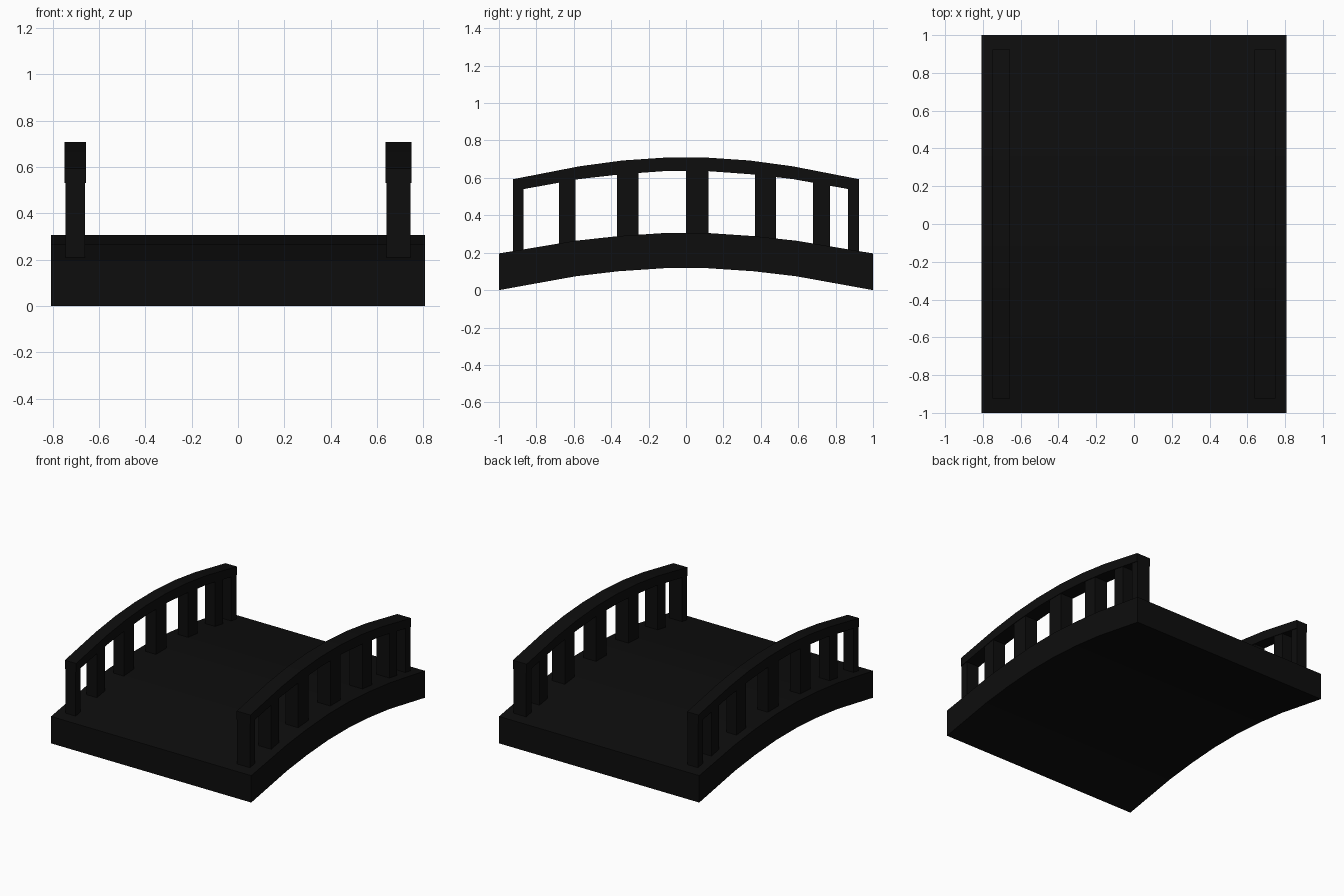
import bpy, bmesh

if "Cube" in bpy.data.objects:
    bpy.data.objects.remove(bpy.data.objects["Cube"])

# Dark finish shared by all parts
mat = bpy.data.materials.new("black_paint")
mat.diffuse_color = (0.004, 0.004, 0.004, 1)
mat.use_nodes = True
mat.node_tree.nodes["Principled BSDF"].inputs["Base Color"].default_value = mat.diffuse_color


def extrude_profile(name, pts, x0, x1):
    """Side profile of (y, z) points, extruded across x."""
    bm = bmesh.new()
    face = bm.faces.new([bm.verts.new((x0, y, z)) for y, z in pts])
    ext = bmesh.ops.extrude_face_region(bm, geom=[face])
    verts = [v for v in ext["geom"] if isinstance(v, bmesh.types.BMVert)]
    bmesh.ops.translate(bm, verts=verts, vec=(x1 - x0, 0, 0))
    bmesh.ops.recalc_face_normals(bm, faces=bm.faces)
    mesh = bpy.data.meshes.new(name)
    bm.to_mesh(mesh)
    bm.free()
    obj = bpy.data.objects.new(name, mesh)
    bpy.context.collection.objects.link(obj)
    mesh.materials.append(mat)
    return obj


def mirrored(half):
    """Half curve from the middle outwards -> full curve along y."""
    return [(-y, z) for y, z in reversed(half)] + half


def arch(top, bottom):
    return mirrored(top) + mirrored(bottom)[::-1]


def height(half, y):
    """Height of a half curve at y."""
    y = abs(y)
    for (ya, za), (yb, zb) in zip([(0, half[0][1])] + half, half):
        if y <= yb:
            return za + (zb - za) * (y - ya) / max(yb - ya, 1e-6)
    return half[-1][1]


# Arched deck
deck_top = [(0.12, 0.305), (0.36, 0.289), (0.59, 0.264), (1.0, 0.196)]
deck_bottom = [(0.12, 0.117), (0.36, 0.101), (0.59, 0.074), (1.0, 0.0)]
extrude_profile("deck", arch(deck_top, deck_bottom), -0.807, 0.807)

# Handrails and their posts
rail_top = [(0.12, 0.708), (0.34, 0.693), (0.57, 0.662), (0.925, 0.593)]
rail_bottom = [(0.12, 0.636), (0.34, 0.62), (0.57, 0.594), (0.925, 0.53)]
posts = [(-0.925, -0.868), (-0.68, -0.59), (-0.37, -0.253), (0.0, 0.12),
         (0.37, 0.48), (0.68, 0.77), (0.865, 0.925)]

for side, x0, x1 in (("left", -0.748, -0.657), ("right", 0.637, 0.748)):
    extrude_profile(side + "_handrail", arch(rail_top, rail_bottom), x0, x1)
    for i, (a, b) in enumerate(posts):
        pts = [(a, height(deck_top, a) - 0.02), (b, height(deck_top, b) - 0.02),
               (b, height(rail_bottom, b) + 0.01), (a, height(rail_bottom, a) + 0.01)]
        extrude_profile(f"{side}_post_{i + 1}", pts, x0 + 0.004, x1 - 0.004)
__________
Show every line of the data that includes the string "bmesh".

import bpy, bmesh
    bm = bmesh.new()
    ext = bmesh.ops.extrude_face_region(bm, geom=[face])
    verts = [v for v in ext["geom"] if isinstance(v, bmesh.types.BMVert)]
    bmesh.ops.translate(bm, verts=verts, vec=(x1 - x0, 0, 0))
    bmesh.ops.recalc_face_normals(bm, faces=bm.faces)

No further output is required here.